▶ [Assignment]:
This task calls for copying every line in the data below that contains the word "true".
Exercise input Start Marker
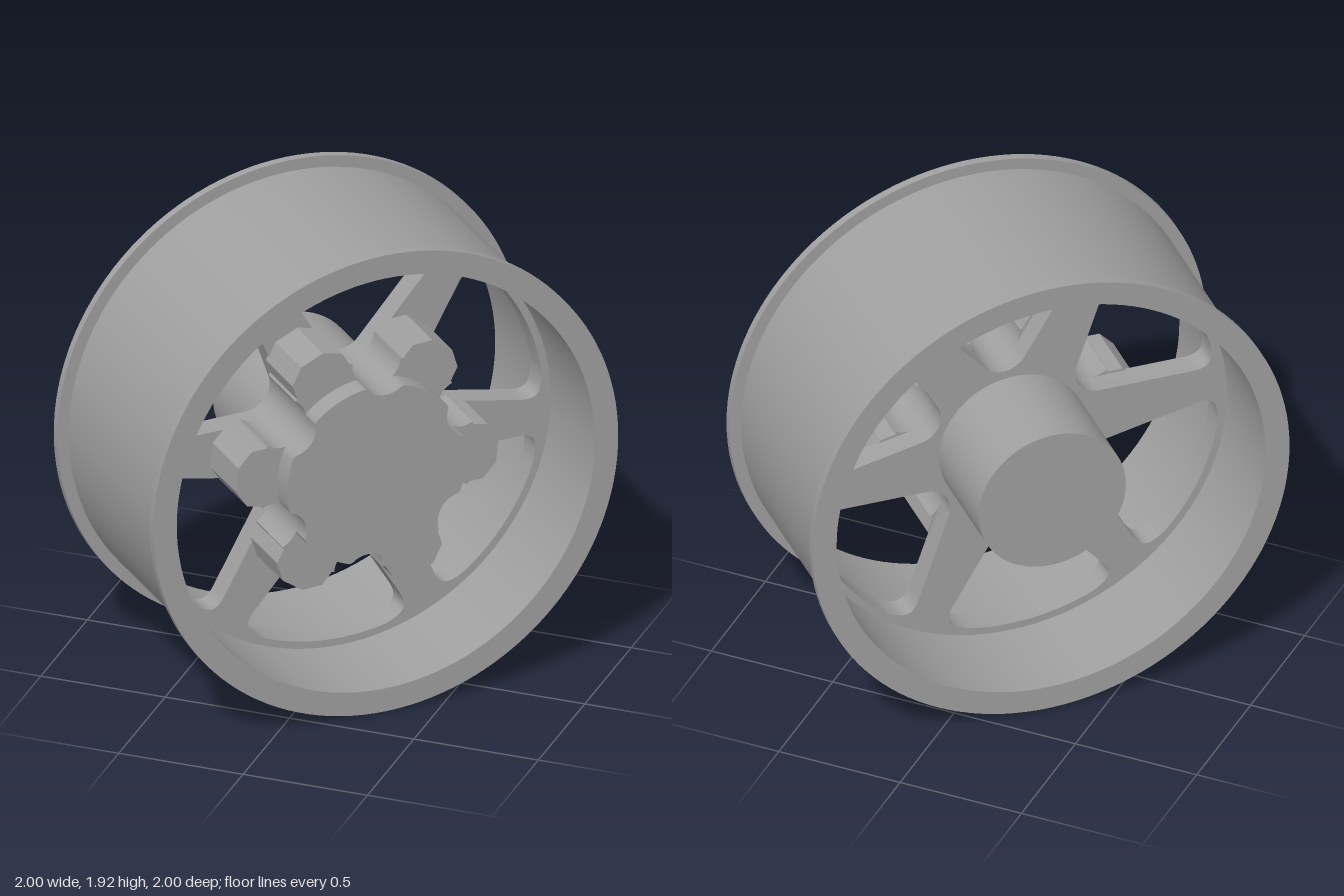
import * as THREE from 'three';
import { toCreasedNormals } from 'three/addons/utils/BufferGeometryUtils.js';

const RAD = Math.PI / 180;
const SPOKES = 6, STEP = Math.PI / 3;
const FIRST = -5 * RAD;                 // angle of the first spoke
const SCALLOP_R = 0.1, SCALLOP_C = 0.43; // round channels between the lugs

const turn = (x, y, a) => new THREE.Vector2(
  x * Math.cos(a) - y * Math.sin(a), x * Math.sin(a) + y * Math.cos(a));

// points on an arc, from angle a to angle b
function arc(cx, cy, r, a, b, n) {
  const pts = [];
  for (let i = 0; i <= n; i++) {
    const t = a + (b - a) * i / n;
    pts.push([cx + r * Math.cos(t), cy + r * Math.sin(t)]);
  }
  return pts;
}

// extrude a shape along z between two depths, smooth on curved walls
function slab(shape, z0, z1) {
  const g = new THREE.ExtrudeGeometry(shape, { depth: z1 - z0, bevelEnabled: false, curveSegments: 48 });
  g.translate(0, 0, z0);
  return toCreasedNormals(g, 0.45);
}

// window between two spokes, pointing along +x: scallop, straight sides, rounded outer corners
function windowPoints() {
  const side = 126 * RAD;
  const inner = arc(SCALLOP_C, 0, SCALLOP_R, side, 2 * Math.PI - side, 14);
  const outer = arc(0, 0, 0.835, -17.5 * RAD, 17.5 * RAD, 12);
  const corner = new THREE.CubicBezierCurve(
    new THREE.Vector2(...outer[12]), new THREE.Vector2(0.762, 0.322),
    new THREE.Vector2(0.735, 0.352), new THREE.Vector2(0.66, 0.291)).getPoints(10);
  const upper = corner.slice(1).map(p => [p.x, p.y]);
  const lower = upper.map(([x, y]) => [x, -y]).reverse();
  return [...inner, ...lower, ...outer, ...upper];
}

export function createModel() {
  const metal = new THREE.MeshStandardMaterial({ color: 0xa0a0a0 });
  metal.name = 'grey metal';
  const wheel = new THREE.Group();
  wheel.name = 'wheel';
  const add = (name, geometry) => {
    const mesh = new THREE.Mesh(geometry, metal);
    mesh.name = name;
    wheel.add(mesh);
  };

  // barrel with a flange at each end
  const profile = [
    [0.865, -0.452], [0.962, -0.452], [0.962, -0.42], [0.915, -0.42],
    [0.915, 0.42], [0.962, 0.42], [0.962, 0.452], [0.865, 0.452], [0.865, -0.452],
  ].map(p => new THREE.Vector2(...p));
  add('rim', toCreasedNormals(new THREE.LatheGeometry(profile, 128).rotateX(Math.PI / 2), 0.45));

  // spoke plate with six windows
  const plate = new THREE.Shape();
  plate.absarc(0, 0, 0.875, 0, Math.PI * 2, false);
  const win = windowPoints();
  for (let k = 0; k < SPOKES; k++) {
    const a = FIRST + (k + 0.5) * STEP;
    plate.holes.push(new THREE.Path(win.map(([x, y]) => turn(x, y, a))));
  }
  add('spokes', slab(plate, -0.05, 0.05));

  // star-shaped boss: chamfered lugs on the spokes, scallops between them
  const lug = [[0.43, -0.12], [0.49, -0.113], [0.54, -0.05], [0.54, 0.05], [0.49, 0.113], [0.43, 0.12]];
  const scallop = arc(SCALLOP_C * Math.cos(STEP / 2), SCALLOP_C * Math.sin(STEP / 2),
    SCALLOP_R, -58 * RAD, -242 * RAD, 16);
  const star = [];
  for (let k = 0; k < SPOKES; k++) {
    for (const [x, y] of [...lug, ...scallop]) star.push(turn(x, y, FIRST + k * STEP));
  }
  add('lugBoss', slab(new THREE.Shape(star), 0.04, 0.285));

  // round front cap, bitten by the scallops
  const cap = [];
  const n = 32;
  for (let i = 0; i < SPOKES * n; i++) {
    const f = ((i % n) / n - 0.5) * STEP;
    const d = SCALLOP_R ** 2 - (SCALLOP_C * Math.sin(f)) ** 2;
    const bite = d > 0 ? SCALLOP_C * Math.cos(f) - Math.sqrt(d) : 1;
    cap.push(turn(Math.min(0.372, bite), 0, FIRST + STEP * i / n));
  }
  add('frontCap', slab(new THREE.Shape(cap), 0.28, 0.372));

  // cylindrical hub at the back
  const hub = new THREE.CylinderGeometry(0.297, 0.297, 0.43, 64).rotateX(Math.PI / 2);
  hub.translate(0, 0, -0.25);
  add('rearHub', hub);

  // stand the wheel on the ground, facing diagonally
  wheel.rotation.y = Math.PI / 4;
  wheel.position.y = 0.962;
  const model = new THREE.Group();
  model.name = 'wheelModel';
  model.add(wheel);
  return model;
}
Exercise input End Marker
Exercise input Start Marker
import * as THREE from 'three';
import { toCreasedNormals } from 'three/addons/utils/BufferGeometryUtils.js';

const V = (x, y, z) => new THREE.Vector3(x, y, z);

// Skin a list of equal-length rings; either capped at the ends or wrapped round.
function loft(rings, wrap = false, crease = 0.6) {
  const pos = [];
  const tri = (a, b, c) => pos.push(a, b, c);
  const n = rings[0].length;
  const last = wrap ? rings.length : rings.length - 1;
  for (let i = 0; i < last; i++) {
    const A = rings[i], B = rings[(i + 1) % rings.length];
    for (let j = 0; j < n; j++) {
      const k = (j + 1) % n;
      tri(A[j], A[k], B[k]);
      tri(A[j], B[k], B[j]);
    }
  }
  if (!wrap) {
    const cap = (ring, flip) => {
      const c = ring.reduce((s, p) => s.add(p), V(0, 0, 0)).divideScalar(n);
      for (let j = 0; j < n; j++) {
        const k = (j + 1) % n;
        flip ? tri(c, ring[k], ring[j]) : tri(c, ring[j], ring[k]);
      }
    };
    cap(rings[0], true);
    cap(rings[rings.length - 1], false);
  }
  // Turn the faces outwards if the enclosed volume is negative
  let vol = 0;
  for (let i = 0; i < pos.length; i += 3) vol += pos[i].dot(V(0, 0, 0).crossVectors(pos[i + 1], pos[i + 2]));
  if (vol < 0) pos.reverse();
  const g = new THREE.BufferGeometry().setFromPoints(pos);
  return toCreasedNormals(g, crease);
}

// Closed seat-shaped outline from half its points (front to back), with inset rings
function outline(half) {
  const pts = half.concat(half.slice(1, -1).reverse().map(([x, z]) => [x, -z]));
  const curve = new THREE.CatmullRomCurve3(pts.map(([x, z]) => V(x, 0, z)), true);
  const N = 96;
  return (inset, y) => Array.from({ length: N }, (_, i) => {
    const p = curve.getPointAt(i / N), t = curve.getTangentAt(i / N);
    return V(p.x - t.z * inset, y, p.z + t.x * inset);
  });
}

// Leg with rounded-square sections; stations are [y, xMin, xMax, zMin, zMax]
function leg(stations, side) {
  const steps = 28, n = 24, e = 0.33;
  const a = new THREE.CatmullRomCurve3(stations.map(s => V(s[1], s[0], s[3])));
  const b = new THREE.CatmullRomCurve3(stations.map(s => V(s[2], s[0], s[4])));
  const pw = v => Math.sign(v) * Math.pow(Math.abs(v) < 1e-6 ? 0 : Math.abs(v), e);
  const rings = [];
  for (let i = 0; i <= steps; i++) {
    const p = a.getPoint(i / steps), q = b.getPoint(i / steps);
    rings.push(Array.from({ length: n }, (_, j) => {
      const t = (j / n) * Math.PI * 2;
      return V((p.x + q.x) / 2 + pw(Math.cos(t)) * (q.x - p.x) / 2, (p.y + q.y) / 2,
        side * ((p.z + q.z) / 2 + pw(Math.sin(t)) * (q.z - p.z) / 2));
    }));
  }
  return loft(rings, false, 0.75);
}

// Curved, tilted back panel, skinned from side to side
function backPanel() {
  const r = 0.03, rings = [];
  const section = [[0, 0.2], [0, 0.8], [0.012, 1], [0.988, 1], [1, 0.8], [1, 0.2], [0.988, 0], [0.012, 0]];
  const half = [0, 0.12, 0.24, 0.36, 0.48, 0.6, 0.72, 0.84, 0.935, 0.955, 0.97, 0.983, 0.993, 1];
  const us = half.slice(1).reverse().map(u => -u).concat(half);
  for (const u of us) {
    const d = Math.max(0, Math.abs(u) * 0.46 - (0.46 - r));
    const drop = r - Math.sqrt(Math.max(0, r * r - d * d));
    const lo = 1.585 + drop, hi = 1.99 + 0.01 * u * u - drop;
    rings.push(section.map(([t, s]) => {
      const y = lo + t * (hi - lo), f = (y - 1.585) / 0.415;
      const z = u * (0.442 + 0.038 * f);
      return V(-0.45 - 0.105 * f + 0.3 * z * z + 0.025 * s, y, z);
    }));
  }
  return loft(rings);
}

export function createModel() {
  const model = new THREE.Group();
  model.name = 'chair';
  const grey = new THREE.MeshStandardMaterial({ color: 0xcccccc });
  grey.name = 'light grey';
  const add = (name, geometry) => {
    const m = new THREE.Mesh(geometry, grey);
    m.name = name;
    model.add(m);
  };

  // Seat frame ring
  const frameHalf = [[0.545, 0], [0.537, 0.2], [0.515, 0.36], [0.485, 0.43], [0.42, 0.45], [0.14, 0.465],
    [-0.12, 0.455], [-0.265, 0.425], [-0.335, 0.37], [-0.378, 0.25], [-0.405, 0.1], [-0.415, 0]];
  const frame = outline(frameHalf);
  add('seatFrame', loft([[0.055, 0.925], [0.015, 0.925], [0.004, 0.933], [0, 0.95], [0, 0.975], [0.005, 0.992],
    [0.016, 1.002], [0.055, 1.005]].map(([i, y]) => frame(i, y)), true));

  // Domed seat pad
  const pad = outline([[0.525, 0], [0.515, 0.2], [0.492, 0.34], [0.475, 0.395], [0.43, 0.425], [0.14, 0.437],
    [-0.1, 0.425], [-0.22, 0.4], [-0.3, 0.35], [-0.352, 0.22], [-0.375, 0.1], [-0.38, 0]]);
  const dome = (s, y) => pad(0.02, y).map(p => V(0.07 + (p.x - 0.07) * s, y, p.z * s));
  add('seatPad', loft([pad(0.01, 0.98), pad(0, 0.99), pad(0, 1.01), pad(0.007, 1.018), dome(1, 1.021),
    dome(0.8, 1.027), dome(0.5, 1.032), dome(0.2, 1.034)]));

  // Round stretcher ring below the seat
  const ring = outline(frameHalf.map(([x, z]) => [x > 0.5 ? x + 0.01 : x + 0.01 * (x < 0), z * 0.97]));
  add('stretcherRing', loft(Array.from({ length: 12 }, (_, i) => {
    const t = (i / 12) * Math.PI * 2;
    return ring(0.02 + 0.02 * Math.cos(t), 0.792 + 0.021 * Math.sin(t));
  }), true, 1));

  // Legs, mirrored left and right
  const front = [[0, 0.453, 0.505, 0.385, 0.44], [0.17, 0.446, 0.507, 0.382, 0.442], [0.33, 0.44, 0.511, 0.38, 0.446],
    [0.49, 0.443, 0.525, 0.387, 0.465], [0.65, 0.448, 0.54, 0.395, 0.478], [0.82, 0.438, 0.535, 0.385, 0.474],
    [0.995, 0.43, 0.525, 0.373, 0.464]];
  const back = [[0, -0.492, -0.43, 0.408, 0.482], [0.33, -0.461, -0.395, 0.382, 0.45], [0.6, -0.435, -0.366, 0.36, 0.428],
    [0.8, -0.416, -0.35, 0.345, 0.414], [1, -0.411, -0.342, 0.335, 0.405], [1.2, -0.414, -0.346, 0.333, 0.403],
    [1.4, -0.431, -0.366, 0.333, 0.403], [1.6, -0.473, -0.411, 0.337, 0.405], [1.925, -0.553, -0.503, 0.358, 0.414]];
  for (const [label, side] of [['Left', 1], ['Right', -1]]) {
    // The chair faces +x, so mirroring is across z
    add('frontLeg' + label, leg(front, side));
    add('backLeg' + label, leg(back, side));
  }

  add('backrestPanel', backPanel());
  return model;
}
Exercise input End Marker
▶ [Reply to the exercise]:
    cap(rings[0], true);
  const curve = new THREE.CatmullRomCurve3(pts.map(([x, z]) => V(x, 0, z)), true);
    [0.016, 1.002], [0.055, 1.005]].map(([i, y]) => frame(i, y)), true));
  }), true, 1));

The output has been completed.